§ RECORD EXCERPTS
▬▬▬▬▬▬▬▬▬▬

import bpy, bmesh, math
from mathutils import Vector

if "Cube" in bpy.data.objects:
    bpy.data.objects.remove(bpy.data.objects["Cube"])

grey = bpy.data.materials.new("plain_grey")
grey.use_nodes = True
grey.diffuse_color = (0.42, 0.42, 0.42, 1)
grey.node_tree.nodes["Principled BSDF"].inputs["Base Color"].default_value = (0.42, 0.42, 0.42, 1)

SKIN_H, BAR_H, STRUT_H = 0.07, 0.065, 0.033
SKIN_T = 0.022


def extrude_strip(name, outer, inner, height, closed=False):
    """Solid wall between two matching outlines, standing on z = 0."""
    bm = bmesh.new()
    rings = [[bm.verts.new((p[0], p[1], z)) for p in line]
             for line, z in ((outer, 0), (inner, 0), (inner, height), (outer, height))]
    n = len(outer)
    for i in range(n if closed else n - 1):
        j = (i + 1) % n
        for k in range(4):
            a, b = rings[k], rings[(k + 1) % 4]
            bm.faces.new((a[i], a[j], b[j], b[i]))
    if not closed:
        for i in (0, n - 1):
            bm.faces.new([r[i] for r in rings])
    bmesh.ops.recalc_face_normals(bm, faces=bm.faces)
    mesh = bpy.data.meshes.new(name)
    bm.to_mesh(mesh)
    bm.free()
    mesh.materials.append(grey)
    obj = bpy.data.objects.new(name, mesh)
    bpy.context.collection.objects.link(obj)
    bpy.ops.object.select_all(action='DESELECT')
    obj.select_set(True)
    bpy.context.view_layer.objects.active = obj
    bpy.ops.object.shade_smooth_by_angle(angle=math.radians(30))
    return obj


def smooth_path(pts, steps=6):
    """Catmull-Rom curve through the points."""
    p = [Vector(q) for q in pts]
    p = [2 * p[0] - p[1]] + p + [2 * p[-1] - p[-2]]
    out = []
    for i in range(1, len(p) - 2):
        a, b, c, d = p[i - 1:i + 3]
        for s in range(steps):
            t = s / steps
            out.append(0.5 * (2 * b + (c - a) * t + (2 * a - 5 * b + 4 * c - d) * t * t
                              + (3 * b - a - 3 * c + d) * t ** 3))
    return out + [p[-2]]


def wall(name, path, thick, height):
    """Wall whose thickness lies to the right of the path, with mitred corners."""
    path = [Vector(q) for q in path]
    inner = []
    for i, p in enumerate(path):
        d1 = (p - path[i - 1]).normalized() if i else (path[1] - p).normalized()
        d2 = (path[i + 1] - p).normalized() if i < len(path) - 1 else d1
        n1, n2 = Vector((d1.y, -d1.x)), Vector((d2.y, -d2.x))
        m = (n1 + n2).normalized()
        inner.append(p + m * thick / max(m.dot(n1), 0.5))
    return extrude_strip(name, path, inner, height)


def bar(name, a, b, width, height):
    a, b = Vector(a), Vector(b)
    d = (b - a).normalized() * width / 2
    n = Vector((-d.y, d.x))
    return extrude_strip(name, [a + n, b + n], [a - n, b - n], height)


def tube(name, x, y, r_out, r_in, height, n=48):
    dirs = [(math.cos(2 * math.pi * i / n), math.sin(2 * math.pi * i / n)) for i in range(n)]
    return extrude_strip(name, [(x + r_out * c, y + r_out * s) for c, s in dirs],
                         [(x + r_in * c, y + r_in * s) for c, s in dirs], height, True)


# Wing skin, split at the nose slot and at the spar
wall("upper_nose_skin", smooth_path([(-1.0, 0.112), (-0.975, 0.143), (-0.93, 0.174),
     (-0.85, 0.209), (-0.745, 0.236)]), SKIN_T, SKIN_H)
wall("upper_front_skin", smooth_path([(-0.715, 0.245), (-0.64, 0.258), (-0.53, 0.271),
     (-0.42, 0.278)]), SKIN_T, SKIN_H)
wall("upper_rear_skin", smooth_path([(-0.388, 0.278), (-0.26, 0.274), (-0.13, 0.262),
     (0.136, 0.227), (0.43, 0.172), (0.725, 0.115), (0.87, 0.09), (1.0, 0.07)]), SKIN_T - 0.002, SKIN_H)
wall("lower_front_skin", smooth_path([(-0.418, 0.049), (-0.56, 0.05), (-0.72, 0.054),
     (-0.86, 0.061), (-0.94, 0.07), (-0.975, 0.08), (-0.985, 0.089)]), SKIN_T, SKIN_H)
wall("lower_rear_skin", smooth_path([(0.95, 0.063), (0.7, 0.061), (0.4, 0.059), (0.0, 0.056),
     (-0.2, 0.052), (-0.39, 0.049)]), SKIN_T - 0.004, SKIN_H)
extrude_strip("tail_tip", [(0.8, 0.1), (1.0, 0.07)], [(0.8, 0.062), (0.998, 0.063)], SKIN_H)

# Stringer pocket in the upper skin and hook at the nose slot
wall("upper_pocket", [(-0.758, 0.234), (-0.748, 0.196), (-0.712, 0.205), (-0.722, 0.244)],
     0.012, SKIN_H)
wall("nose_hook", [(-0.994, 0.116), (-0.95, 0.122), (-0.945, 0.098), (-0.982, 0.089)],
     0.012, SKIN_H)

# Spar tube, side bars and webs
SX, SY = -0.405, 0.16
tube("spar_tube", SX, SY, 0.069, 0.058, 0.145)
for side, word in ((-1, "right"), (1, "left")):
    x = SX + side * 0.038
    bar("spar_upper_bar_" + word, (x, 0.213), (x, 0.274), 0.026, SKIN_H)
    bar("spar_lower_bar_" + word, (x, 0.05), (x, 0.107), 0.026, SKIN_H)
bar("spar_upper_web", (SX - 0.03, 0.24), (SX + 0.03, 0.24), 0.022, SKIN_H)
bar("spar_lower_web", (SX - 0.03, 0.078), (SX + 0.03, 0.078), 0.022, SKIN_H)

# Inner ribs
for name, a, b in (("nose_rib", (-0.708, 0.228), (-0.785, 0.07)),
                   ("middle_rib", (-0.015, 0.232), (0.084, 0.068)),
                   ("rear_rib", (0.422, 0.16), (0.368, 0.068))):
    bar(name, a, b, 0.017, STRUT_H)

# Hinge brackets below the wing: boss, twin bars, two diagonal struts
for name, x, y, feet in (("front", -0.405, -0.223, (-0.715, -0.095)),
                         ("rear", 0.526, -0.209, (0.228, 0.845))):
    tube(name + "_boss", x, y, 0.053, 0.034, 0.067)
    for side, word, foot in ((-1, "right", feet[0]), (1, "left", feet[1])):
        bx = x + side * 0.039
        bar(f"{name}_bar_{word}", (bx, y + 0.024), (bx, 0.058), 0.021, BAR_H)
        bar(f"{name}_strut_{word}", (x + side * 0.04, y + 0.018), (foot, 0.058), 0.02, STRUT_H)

▬▬▬▬▬▬▬▬▬▬

§ TASK OBJECTIVE
Write out every line, unchanged, from the one containing "0.107), 0.026, SKIN_H)" through the closing line of the data.

§ RESPONSE
    bar("spar_lower_bar_" + word, (x, 0.05), (x, 0.107), 0.026, SKIN_H)
bar("spar_upper_web", (SX - 0.03, 0.24), (SX + 0.03, 0.24), 0.022, SKIN_H)
bar("spar_lower_web", (SX - 0.03, 0.078), (SX + 0.03, 0.078), 0.022, SKIN_H)

# Inner ribs
for name, a, b in (("nose_rib", (-0.708, 0.228), (-0.785, 0.07)),
                   ("middle_rib", (-0.015, 0.232), (0.084, 0.068)),
                   ("rear_rib", (0.422, 0.16), (0.368, 0.068))):
    bar(name, a, b, 0.017, STRUT_H)

# Hinge brackets below the wing: boss, twin bars, two diagonal struts
for name, x, y, feet in (("front", -0.405, -0.223, (-0.715, -0.095)),
                         ("rear", 0.526, -0.209, (0.228, 0.845))):
    tube(name + "_boss", x, y, 0.053, 0.034, 0.067)
    for side, word, foot in ((-1, "right", feet[0]), (1, "left", feet[1])):
        bx = x + side * 0.039
        bar(f"{name}_bar_{word}", (bx, y + 0.024), (bx, 0.058), 0.021, BAR_H)
        bar(f"{name}_strut_{word}", (x + side * 0.04, y + 0.018), (foot, 0.058), 0.02, STRUT_H)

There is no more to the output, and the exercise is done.